In that respect, nothing in the way that Section 2244(d) is structured creates problems for Cook because of any asserted state court delays. To the contrary, the calculation of the one-year limitation period under that statute is predicated solely on the petitioner's delays, for the limitations clock does not begin to tick until the state courts have completed their consideration and the time for seeking certiorari has run (see Section 2244(d)(1)(A)) and because tolling applies throughout any period during which the petitioner has a state post-conviction proceeding that is still pending (see Section 2244(d)(2)).
That leaves only Cook's assertion in Reply ¶1 that "there was numerious lock-downs at the prison and other issues that made it hard to file some papers, but, all were filed timely." That acknowledgment really torpedoes Cook's contention that he cannot be faulted for delays ascribable to such lockdowns--as Order at 3 pointed out, Cook had fully 8-1/2 months, once the Illinois Supreme Court had denied leave to appeal from the Illinois Appellate Court's adverse ruling as to state post-conviction relief, within which he could have filed his federal habeas Petition. Yet he let the matter go without a filing during that long period.
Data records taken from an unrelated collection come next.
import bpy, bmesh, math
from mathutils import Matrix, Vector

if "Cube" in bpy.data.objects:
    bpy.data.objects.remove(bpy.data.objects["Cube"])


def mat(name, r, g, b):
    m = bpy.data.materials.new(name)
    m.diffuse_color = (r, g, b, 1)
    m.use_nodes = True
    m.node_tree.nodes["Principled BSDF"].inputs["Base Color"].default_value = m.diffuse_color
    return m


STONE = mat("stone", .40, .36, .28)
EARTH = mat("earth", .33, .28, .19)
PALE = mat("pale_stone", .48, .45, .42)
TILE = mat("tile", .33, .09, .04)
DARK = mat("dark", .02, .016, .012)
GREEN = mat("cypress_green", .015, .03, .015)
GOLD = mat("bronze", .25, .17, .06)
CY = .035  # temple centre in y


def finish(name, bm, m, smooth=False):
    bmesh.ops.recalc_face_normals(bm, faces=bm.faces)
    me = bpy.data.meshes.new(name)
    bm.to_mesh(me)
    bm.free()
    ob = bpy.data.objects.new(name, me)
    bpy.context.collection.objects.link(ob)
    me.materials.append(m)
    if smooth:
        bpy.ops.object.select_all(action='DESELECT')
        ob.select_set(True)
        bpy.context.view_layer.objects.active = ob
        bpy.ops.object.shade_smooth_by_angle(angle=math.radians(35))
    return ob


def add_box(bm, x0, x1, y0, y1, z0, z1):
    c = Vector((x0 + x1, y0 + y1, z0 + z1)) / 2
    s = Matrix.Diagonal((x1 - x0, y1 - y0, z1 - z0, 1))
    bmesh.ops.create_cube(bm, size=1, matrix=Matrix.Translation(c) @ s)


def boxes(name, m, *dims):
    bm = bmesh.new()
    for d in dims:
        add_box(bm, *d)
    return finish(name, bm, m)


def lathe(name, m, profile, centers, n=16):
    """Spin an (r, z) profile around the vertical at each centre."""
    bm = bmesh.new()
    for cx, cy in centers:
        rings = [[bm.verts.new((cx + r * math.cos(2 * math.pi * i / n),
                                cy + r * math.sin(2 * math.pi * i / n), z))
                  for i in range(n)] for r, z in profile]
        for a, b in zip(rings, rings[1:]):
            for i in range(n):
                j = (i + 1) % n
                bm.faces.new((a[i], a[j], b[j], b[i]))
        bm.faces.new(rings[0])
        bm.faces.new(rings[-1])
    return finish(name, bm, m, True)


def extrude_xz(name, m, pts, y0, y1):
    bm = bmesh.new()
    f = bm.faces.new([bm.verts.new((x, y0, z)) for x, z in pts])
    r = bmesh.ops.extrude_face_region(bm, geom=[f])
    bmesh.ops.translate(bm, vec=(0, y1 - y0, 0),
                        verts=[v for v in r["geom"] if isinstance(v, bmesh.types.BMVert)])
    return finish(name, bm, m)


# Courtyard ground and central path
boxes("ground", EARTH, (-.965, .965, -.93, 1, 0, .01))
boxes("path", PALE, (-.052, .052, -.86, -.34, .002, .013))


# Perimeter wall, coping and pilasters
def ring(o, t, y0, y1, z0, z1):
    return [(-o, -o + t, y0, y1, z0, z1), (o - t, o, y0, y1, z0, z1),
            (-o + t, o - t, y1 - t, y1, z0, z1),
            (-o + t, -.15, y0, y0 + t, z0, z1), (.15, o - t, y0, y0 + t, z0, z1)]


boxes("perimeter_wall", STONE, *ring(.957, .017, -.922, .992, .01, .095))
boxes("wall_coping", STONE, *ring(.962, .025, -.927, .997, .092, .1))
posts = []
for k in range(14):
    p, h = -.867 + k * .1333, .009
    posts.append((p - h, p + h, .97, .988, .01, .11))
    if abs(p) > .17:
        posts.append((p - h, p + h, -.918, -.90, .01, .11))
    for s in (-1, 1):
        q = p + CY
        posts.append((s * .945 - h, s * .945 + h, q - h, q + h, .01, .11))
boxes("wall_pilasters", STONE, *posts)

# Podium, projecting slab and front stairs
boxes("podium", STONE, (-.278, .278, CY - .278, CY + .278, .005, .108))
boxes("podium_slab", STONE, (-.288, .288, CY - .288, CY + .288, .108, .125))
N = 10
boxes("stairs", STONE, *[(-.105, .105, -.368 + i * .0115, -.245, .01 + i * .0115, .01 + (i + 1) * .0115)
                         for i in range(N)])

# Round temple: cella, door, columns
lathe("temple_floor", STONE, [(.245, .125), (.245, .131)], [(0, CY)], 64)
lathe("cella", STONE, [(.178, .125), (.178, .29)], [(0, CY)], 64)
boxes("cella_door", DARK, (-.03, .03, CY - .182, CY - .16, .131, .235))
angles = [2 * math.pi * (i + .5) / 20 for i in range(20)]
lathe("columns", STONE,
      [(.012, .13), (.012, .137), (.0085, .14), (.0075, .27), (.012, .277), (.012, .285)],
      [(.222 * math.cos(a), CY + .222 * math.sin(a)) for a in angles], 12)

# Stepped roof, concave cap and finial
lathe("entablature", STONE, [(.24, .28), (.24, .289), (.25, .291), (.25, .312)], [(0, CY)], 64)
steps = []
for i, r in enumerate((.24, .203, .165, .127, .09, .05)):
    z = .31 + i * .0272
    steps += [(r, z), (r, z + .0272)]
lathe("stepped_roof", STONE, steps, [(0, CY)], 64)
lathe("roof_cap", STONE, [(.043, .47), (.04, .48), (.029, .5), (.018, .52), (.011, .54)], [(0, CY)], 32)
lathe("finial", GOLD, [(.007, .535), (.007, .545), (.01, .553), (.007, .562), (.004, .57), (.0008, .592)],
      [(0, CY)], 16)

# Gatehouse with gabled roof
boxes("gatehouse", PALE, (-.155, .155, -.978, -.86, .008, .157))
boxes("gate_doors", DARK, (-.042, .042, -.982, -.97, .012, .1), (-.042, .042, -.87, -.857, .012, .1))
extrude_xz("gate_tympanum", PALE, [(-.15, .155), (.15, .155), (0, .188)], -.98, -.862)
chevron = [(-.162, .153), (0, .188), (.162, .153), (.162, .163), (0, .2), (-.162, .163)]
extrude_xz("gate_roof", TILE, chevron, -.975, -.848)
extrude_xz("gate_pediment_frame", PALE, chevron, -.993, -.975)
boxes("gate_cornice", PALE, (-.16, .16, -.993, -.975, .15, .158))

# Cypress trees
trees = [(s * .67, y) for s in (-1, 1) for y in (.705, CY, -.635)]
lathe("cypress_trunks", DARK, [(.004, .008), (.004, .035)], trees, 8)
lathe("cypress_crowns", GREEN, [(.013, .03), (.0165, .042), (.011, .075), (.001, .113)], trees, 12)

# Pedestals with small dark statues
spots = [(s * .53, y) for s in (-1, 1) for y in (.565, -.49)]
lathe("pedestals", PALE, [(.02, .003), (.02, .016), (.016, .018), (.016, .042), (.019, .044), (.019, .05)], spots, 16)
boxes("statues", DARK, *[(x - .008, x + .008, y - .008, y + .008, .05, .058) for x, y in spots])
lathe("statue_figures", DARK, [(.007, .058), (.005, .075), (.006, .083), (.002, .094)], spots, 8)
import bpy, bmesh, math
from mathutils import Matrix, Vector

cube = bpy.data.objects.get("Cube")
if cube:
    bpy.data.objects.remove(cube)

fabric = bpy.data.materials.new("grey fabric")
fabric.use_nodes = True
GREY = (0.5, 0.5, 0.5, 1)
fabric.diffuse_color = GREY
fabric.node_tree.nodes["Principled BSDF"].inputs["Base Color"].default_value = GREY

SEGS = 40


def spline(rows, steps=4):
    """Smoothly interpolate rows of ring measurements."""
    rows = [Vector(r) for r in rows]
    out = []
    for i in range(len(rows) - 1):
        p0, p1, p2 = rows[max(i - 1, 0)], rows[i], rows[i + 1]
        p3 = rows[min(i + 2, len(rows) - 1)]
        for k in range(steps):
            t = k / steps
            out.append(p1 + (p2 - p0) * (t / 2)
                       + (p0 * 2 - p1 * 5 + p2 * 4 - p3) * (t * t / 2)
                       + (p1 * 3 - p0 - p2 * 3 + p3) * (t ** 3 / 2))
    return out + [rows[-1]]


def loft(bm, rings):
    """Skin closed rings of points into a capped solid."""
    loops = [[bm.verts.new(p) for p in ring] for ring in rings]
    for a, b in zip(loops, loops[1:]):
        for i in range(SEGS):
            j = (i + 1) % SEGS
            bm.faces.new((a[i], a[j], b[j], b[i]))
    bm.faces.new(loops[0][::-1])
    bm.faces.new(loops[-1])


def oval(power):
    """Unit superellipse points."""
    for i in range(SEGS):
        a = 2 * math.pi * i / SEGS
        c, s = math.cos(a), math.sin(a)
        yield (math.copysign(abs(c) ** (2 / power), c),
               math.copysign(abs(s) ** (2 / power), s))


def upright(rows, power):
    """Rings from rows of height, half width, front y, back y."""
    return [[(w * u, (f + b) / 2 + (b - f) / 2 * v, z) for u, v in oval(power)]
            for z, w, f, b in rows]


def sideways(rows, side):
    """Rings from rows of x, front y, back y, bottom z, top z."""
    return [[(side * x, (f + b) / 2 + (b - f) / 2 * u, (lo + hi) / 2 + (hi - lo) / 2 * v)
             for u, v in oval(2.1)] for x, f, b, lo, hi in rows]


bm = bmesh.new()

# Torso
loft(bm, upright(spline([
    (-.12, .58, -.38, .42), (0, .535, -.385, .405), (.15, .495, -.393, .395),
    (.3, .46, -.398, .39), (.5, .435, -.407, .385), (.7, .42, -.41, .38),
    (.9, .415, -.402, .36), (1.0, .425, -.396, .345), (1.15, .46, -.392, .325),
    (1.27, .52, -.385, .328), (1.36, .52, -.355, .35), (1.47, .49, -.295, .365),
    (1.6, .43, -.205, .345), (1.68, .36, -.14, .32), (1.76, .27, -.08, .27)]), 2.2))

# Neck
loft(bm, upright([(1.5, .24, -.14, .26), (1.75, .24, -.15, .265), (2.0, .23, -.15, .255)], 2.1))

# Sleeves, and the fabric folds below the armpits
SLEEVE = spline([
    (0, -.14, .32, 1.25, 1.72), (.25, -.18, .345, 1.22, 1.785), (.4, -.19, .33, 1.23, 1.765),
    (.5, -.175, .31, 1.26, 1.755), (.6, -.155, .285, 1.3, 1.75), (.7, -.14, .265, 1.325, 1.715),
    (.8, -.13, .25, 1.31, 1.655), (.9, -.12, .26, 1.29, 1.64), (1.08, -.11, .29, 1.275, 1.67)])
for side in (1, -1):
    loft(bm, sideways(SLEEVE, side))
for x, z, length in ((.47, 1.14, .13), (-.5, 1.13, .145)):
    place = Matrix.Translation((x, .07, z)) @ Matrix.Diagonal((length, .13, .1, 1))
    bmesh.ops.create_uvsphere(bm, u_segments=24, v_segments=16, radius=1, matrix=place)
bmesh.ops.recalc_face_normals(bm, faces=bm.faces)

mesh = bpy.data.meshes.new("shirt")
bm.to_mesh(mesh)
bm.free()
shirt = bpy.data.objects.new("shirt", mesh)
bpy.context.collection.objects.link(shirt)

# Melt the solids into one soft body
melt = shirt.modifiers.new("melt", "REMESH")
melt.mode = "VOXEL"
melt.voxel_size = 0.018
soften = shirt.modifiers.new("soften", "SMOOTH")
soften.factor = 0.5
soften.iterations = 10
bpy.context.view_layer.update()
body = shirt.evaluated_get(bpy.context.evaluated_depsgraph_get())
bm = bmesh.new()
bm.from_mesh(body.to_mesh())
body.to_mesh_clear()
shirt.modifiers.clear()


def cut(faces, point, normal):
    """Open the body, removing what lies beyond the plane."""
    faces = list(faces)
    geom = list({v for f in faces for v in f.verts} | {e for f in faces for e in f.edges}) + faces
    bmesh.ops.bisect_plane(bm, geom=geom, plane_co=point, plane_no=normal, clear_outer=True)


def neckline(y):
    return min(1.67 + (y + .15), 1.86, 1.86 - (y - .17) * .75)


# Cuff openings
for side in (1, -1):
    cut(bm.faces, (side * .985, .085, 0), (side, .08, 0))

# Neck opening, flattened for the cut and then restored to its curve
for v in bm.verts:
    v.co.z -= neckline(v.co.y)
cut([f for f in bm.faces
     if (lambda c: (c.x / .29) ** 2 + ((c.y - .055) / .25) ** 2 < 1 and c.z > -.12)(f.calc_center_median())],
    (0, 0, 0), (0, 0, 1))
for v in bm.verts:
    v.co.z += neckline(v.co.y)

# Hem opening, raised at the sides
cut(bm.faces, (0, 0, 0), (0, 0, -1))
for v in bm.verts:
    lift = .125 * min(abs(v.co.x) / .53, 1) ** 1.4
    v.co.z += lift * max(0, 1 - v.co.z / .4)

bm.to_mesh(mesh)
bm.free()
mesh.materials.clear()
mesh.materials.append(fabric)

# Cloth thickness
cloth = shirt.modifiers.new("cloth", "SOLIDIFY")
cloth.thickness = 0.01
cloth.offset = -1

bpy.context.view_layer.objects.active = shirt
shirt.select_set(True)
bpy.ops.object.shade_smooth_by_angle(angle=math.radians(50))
No reference by Cook to sporadic lockdowns (rather than a continuous lockdown that would have precluded any filing) can save him from the operation of Section 2244(d)(1).
Accordingly "it plainly appears from the petition and any attached exhibits that the petitioner is not entitled to relief in the district court" (Rule 4 of the Rules Governing Section 2254 Cases in the United States District Courts), and this Court therefore dismisses the Petition (id.). That calls for the denial on mootness grounds of Cook's earlier-filed motion seeking the appointment of counsel, and this Court so orders.